# Required action
For the records below, print the lines from the line with "smooth(bud)]), 0.0022, BLACK)" through the line with "specks]), 0.0048, GREY)" exactly as written; include both end lines and exclude the rest.

Provided entries START

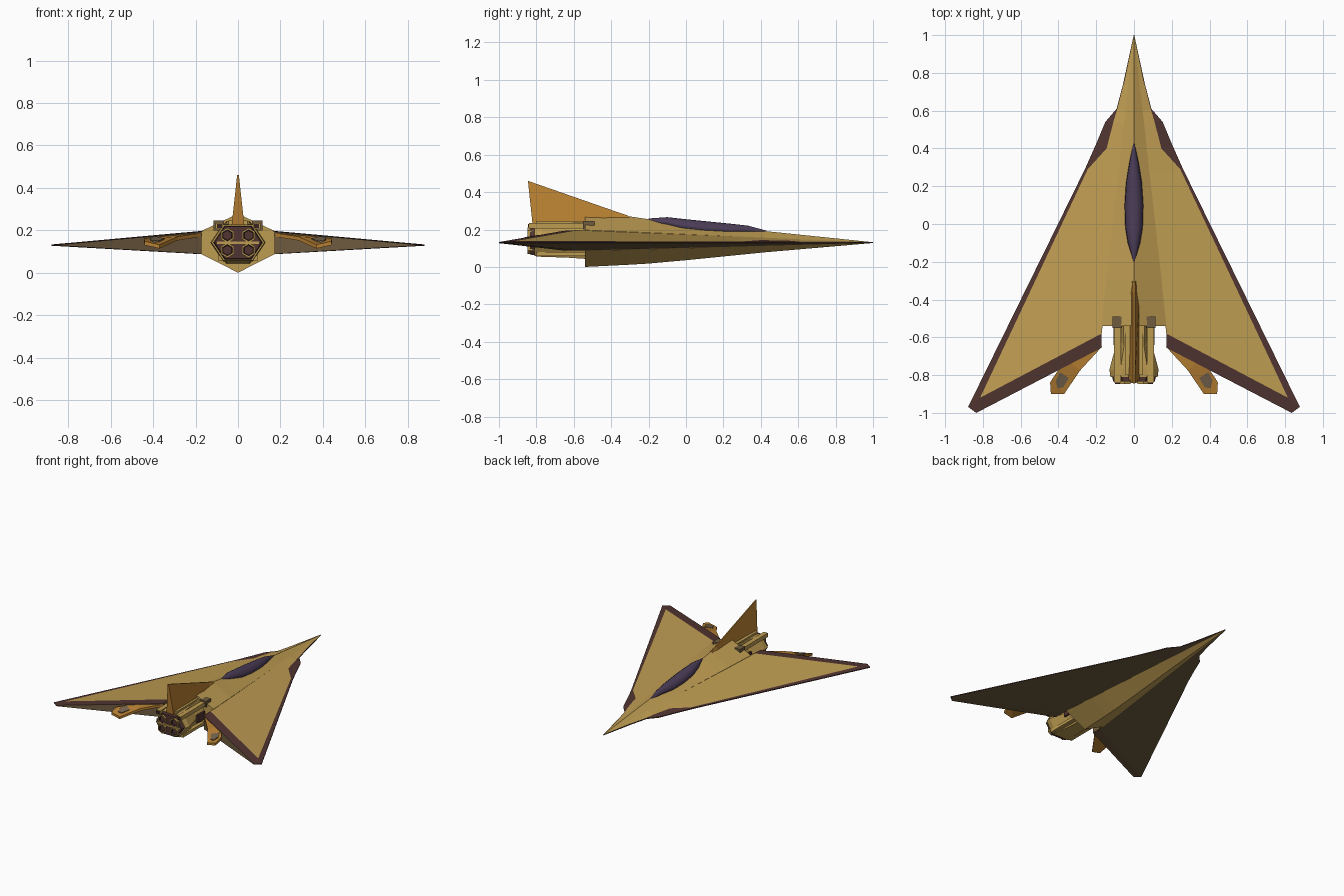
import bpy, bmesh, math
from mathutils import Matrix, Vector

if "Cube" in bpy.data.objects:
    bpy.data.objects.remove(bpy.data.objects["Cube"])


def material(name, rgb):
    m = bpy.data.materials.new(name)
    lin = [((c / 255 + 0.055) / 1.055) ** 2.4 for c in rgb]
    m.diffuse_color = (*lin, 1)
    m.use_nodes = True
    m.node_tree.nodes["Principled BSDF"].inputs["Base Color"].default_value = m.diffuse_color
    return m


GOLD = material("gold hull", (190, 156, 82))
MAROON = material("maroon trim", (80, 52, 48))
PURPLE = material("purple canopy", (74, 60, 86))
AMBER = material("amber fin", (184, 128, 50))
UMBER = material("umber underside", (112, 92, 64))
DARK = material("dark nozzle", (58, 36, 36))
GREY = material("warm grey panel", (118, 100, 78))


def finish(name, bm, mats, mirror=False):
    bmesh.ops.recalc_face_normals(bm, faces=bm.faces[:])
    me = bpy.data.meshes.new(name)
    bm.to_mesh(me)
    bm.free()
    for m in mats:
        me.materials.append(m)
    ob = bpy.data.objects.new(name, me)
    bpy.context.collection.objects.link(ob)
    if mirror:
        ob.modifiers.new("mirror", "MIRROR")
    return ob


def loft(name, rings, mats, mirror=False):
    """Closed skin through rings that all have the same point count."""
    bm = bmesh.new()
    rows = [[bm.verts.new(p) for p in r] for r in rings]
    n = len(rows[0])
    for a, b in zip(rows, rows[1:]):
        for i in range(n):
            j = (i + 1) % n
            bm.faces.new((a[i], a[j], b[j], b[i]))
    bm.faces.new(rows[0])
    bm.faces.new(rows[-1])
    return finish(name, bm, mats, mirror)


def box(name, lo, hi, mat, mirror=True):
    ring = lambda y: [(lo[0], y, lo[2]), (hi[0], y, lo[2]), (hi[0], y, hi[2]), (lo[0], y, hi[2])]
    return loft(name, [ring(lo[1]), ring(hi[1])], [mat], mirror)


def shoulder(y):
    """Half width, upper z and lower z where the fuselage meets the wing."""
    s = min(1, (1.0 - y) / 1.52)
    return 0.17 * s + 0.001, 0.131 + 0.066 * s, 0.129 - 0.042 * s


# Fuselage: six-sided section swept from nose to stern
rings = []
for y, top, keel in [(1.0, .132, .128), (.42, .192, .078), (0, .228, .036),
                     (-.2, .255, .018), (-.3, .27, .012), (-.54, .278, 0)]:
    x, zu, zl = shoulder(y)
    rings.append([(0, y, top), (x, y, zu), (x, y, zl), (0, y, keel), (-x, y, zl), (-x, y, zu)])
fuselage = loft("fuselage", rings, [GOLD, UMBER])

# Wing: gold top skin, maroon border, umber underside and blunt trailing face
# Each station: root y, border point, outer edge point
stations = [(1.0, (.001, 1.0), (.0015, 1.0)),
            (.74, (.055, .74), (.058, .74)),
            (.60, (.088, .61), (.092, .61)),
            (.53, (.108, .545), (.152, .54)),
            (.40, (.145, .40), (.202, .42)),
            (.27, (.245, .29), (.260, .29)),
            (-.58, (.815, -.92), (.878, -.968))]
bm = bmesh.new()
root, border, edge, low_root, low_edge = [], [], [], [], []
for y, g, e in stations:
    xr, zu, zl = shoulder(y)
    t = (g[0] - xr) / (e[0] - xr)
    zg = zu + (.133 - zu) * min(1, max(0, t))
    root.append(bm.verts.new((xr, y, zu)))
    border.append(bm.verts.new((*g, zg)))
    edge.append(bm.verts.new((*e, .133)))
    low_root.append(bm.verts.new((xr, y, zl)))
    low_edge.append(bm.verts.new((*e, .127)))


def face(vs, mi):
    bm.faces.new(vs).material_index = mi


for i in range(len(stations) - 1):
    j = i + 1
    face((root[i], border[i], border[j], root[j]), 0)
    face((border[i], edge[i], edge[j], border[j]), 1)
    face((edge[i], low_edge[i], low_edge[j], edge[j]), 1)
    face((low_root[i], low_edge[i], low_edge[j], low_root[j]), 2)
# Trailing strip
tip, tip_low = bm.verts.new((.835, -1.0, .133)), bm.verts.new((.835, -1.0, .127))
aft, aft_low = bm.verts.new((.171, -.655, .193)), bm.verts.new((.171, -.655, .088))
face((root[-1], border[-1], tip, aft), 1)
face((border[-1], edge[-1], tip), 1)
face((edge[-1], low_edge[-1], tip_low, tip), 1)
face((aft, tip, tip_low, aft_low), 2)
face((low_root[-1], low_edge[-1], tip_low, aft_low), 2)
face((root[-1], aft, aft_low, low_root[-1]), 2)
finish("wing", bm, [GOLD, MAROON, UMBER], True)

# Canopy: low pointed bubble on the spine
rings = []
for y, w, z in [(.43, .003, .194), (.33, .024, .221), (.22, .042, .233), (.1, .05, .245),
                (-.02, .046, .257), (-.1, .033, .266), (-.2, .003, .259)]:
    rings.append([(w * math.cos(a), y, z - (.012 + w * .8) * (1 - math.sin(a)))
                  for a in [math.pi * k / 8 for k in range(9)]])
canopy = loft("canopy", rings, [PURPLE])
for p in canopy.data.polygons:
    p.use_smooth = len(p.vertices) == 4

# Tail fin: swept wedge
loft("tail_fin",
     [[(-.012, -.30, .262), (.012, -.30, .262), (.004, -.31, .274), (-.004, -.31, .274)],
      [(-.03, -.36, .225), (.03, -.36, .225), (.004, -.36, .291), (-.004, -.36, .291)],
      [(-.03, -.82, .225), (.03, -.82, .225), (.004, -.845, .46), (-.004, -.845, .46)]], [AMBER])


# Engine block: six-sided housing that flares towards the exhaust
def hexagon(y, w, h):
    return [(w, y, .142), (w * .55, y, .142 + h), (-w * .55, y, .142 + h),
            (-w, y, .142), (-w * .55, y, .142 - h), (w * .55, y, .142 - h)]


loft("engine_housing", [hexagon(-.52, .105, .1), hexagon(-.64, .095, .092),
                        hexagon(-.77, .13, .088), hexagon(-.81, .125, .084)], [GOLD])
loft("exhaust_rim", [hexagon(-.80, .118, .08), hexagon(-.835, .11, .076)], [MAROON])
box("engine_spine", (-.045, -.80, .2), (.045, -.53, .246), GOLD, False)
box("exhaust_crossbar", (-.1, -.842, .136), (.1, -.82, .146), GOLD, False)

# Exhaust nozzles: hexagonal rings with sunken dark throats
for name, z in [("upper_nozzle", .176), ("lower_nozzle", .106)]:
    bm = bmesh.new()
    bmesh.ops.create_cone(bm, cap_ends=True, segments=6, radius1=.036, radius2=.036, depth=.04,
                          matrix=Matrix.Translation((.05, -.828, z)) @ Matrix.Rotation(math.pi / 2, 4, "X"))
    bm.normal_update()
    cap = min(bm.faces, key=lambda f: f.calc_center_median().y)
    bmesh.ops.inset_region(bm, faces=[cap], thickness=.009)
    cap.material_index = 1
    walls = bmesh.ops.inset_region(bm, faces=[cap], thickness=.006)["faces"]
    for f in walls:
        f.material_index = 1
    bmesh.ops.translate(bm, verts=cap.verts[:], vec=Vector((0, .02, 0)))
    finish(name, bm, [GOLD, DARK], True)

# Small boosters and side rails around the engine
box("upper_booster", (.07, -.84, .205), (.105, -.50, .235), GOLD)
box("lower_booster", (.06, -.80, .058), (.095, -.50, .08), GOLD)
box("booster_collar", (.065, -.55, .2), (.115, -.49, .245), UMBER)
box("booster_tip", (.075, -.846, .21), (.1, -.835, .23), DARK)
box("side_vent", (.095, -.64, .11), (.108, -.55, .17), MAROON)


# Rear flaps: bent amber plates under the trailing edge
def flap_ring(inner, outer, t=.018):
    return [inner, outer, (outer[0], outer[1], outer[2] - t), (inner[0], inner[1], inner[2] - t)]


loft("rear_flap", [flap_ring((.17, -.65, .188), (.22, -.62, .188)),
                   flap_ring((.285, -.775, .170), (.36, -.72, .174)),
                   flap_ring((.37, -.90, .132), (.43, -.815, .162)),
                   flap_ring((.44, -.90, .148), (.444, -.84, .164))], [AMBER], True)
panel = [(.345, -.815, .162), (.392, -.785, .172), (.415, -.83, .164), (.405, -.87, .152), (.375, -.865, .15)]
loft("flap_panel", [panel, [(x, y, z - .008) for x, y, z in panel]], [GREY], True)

Provided entries END
Provided entries START

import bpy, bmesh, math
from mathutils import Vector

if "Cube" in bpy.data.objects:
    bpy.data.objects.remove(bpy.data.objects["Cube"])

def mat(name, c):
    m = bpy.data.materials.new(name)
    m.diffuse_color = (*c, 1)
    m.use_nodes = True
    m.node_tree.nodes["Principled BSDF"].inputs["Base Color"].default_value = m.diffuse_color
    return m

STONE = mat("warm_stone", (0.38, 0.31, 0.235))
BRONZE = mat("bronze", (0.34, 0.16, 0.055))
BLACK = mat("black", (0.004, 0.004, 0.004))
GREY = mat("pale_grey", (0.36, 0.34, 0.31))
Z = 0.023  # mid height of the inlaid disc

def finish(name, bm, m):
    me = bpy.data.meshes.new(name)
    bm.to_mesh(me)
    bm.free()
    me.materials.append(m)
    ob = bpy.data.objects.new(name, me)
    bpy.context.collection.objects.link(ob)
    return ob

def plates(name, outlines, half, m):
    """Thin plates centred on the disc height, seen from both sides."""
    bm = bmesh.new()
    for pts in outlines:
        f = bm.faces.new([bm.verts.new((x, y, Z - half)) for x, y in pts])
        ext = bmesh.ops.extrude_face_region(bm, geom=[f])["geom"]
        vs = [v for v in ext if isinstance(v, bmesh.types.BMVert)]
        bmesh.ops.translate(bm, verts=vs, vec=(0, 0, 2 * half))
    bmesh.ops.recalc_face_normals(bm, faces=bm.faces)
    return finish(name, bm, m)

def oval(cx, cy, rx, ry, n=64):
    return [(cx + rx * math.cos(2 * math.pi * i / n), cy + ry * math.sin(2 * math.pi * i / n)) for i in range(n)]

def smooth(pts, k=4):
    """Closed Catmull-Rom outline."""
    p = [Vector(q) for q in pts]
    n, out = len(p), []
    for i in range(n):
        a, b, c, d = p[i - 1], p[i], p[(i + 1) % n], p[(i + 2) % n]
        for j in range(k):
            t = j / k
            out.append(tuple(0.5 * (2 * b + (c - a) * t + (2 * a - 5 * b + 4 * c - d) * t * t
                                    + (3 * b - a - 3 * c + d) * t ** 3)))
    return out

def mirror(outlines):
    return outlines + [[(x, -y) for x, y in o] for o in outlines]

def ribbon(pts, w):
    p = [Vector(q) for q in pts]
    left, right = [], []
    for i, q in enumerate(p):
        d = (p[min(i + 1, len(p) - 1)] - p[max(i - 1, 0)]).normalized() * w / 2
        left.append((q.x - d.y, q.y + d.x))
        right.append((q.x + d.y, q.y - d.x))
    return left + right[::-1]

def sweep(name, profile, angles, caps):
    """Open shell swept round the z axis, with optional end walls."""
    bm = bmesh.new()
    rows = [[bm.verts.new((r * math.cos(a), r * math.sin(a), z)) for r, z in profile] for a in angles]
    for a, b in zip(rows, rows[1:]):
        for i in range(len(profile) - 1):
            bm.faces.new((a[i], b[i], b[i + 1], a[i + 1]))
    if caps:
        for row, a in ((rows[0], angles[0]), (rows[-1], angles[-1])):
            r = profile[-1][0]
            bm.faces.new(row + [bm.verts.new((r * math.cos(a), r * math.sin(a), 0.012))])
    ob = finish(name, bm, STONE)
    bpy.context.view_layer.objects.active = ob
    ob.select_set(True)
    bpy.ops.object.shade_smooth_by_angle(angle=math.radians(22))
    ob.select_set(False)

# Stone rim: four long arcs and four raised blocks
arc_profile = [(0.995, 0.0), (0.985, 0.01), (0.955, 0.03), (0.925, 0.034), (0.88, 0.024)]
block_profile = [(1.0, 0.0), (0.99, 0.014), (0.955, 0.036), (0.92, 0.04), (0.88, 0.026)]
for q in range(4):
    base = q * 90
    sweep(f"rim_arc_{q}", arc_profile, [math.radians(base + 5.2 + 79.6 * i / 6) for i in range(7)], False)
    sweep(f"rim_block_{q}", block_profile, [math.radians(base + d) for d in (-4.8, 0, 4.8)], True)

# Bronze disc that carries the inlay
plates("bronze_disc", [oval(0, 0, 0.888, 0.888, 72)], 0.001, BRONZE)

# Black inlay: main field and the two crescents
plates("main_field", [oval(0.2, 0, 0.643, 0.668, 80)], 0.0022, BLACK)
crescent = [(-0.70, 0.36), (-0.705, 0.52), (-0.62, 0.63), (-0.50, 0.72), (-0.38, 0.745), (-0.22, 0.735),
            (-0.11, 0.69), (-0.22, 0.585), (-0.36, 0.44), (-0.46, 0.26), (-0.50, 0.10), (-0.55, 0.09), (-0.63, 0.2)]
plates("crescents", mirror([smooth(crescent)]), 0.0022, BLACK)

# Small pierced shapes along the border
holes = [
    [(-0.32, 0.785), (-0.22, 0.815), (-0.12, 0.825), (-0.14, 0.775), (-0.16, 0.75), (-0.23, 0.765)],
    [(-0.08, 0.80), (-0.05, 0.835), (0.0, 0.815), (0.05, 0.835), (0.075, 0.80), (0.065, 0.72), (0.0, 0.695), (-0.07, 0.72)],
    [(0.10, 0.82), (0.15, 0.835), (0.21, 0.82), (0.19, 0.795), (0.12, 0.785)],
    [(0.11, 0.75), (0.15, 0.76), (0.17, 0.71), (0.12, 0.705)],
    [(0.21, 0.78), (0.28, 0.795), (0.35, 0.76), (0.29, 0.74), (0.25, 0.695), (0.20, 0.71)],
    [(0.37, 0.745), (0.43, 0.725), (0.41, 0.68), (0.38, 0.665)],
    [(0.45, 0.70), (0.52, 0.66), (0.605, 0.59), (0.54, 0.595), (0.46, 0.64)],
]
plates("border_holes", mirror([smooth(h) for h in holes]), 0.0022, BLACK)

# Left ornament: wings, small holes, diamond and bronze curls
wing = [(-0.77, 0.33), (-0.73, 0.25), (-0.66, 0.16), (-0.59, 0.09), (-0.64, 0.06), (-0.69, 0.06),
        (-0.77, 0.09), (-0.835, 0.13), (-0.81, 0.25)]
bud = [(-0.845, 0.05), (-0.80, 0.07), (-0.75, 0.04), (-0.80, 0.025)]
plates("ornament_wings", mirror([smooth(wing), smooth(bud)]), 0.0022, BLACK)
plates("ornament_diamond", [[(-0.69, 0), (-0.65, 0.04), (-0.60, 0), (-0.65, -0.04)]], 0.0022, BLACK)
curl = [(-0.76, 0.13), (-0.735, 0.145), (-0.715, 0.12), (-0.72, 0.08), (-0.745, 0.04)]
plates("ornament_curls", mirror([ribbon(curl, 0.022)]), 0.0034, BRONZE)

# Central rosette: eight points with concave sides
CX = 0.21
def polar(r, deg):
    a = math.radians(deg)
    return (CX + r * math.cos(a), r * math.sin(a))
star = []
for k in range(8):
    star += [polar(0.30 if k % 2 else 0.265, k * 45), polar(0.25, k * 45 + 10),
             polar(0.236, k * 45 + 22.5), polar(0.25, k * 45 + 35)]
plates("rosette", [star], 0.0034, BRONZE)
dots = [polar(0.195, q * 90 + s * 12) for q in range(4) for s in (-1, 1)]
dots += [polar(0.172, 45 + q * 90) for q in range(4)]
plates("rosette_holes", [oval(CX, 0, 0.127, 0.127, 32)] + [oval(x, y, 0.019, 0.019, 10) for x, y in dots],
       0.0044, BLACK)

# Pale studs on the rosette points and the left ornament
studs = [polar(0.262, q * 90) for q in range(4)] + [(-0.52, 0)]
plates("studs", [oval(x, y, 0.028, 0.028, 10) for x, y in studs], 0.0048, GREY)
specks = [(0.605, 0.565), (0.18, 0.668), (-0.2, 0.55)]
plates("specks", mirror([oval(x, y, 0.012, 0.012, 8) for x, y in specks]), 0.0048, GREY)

Provided entries END

# Written answer
plates("ornament_wings", mirror([smooth(wing), smooth(bud)]), 0.0022, BLACK)
plates("ornament_diamond", [[(-0.69, 0), (-0.65, 0.04), (-0.60, 0), (-0.65, -0.04)]], 0.0022, BLACK)
curl = [(-0.76, 0.13), (-0.735, 0.145), (-0.715, 0.12), (-0.72, 0.08), (-0.745, 0.04)]
plates("ornament_curls", mirror([ribbon(curl, 0.022)]), 0.0034, BRONZE)

# Central rosette: eight points with concave sides
CX = 0.21
def polar(r, deg):
    a = math.radians(deg)
    return (CX + r * math.cos(a), r * math.sin(a))
star = []
for k in range(8):
    star += [polar(0.30 if k % 2 else 0.265, k * 45), polar(0.25, k * 45 + 10),
             polar(0.236, k * 45 + 22.5), polar(0.25, k * 45 + 35)]
plates("rosette", [star], 0.0034, BRONZE)
dots = [polar(0.195, q * 90 + s * 12) for q in range(4) for s in (-1, 1)]
dots += [polar(0.172, 45 + q * 90) for q in range(4)]
plates("rosette_holes", [oval(CX, 0, 0.127, 0.127, 32)] + [oval(x, y, 0.019, 0.019, 10) for x, y in dots],
       0.0044, BLACK)

# Pale studs on the rosette points and the left ornament
studs = [polar(0.262, q * 90) for q in range(4)] + [(-0.52, 0)]
plates("studs", [oval(x, y, 0.028, 0.028, 10) for x, y in studs], 0.0048, GREY)
specks = [(0.605, 0.565), (0.18, 0.668), (-0.2, 0.55)]
plates("specks", mirror([oval(x, y, 0.012, 0.012, 8) for x, y in specks]), 0.0048, GREY)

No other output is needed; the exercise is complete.